Entries provided below:

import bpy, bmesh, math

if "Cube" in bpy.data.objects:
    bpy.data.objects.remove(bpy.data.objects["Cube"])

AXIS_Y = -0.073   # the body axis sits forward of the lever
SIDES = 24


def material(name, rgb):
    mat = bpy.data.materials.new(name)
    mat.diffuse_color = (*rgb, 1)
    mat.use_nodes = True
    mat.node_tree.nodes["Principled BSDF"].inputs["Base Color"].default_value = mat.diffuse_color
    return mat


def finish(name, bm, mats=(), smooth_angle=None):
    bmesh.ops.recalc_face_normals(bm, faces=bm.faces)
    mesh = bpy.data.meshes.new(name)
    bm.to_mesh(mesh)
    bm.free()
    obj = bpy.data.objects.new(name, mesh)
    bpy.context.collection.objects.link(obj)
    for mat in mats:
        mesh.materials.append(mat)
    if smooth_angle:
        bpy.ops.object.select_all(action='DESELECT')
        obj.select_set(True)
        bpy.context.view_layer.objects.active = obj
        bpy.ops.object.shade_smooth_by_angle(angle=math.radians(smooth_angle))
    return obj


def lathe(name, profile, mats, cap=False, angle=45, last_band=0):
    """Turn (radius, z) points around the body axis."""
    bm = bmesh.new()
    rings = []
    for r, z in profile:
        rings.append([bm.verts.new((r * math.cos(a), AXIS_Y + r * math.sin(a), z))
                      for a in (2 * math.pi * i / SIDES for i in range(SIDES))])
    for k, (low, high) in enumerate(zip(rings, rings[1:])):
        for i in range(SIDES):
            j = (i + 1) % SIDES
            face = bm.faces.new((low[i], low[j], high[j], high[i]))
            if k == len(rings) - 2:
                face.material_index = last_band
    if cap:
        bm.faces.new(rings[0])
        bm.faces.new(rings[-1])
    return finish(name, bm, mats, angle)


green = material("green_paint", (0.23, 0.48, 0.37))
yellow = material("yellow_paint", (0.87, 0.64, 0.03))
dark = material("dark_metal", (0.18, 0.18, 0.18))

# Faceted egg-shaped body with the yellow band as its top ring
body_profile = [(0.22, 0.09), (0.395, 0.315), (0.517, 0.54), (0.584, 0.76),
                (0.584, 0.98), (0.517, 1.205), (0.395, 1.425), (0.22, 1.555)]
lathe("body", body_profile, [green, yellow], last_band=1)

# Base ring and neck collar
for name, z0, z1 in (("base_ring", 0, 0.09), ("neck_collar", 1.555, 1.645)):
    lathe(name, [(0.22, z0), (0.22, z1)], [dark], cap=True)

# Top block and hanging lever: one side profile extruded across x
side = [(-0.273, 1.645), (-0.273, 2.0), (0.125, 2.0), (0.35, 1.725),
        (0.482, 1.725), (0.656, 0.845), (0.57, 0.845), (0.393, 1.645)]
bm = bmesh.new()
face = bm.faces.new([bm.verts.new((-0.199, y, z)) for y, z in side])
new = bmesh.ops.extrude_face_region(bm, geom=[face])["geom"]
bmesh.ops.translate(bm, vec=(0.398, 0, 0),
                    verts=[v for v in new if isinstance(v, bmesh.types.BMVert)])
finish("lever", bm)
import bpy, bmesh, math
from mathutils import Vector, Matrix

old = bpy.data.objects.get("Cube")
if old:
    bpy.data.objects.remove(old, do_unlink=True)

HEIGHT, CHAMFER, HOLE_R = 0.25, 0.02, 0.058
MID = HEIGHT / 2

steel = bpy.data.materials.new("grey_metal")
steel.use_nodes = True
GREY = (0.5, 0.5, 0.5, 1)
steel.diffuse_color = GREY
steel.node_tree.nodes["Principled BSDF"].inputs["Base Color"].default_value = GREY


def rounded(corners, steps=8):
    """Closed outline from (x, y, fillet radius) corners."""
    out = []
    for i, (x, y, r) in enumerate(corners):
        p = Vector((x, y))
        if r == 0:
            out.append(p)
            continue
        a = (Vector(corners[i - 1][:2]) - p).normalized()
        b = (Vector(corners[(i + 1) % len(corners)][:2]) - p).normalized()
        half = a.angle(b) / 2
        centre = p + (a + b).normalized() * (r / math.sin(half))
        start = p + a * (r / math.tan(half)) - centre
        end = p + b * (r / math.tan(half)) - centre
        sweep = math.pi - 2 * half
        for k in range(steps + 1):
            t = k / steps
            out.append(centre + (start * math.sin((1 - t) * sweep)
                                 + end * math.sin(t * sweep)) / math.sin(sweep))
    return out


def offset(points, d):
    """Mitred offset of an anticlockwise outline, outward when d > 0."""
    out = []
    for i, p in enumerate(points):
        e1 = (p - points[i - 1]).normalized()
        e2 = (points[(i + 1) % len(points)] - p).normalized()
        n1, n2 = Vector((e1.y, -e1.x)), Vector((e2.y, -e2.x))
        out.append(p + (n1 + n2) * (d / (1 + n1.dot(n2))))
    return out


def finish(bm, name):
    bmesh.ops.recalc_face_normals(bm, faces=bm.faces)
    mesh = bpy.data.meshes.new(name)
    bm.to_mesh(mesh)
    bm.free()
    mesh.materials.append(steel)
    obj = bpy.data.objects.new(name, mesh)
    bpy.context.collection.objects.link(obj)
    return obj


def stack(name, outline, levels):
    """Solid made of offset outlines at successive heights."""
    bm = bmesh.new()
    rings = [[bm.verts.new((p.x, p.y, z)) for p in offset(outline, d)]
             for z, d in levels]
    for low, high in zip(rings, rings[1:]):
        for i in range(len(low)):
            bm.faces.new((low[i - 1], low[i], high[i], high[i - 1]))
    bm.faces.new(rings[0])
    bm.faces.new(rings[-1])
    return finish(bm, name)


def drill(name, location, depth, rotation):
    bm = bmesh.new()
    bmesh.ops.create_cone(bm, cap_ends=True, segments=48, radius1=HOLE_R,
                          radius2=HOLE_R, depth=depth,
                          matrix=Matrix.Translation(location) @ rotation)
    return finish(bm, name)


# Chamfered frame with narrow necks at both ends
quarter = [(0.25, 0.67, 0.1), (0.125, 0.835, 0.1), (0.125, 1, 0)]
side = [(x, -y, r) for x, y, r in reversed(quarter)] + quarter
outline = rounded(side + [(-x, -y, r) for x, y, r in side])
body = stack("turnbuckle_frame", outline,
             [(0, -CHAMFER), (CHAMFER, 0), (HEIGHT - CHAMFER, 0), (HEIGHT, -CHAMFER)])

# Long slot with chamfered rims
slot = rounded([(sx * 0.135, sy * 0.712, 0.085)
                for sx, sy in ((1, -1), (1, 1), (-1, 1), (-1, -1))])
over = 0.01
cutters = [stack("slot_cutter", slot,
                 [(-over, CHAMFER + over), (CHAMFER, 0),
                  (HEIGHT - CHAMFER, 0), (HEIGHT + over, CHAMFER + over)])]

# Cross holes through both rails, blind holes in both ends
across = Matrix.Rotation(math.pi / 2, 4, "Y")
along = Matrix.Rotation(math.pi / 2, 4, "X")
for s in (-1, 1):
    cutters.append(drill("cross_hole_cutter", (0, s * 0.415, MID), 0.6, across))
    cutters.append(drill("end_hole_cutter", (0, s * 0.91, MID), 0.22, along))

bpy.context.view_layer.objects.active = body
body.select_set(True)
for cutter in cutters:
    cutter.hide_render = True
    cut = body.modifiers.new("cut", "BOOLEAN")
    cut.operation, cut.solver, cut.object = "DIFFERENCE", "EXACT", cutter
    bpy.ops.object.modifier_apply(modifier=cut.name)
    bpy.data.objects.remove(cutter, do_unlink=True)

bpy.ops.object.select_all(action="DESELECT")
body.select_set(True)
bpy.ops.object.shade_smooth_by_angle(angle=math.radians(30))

End of Entries provided.

→ The problem: Give only the number of lines above that hold the string "faces".

→ Answer box: 9